___ DATA EXTRACTS

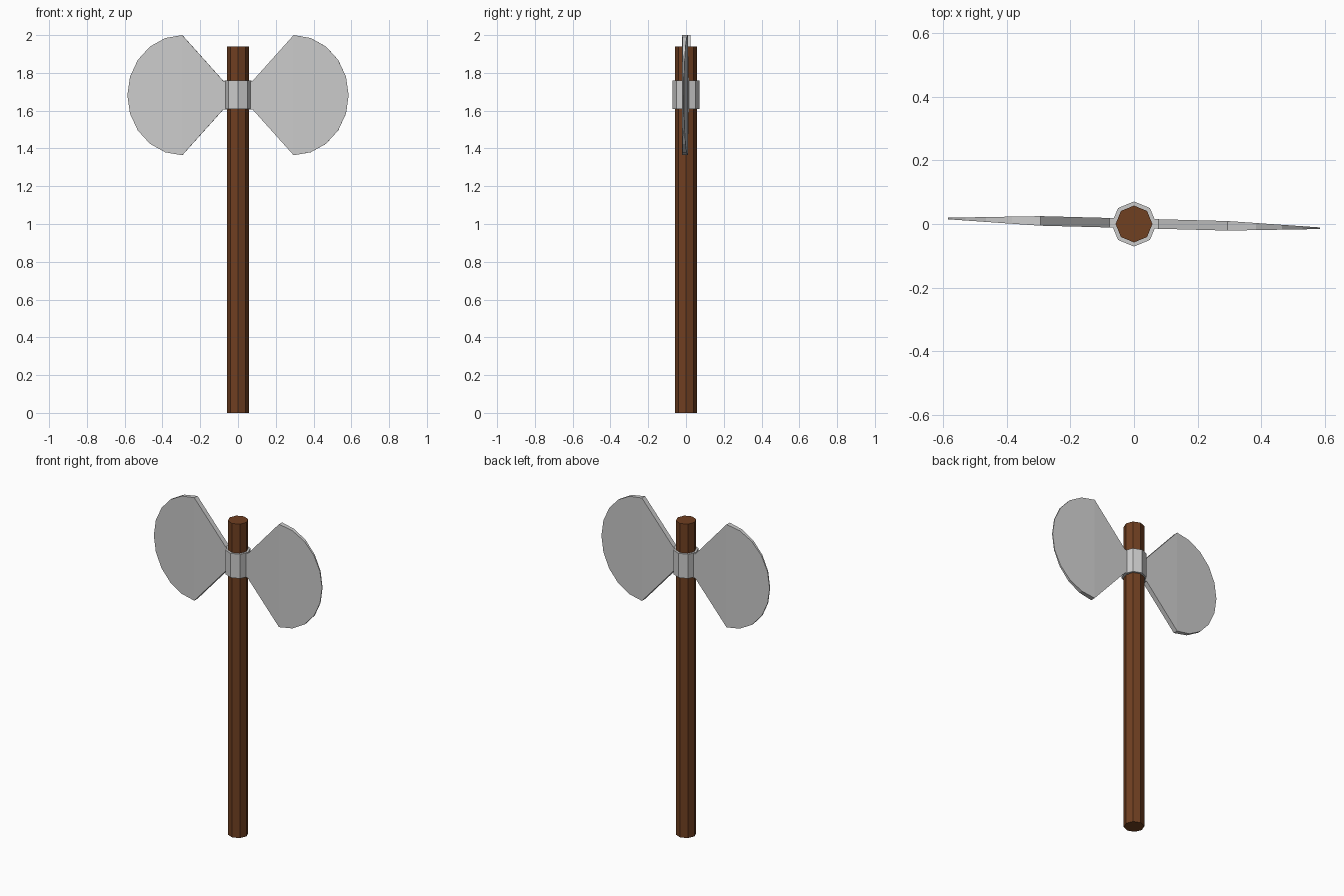
import bpy, bmesh
from math import sin, cos, pi, radians
from mathutils import Matrix

if "Cube" in bpy.data.objects:
    bpy.data.objects.remove(bpy.data.objects["Cube"])

MID_Z = 1.682


def octagon(name, radius, z0, z1):
    bpy.ops.mesh.primitive_cylinder_add(vertices=8, radius=radius, depth=z1 - z0,
                                        location=(0, 0, (z0 + z1) / 2))
    obj = bpy.context.object
    obj.name = name
    return obj


def blade(name, angle):
    # Columns of (x, half height, half thickness) from the hub to the cutting edge
    cols = [(0.045, 0.075, 0.0150), (0.077, 0.075, 0.0150)]
    for i in range(5):
        a = i * pi / 10
        cols.append((0.295 + 0.291 * sin(a), 0.318 * cos(a), 0.015 - 0.0125 * sin(a)))

    bm = bmesh.new()
    rings = [[bm.verts.new((x, sy * t, sz * h))
              for sy, sz in ((-1, -1), (1, -1), (1, 1), (-1, 1))] for x, h, t in cols]
    for a, b in zip(rings, rings[1:]):
        for i in range(4):
            j = (i + 1) % 4
            bm.faces.new((a[i], a[j], b[j], b[i]))
    bm.faces.new(rings[0])

    # Rounded edge closes on one short vertical-plane edge at the tip
    front = bm.verts.new((0.586, -0.0025, 0))
    back = bm.verts.new((0.586, 0.0025, 0))
    r = rings[-1]
    bm.faces.new((r[0], r[1], back, front))
    bm.faces.new((r[2], r[3], front, back))
    bm.faces.new((r[1], r[2], back))
    bm.faces.new((r[3], r[0], front))

    bmesh.ops.recalc_face_normals(bm, faces=bm.faces)
    bm.transform(Matrix.Translation((0, 0.002, MID_Z)) @ Matrix.Rotation(angle, 4, 'Z'))
    mesh = bpy.data.meshes.new(name)
    bm.to_mesh(mesh)
    bm.free()
    obj = bpy.data.objects.new(name, mesh)
    bpy.context.collection.objects.link(obj)
    return obj


# Wooden handle
handle = octagon("handle", 0.058, 0, 1.94)
wood = bpy.data.materials.new("wood")
wood.diffuse_color = (0.16, 0.05, 0.015, 1)
wood.use_nodes = True
wood.node_tree.nodes["Principled BSDF"].inputs["Base Color"].default_value = wood.diffuse_color
handle.data.materials.append(wood)

# Metal collar around the handle
octagon("collar", 0.071, 1.61, 1.76)

# Two opposing blades, turned slightly about the handle
blade("right_blade", radians(-1.5))
blade("left_blade", radians(178.5))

______

In the records above, which lines hold the string "faces"? Copy each one.

            bm.faces.new((a[i], a[j], b[j], b[i]))
    bm.faces.new(rings[0])
    bm.faces.new((r[0], r[1], back, front))
    bm.faces.new((r[2], r[3], front, back))
    bm.faces.new((r[1], r[2], back))
    bm.faces.new((r[3], r[0], front))
    bmesh.ops.recalc_face_normals(bm, faces=bm.faces)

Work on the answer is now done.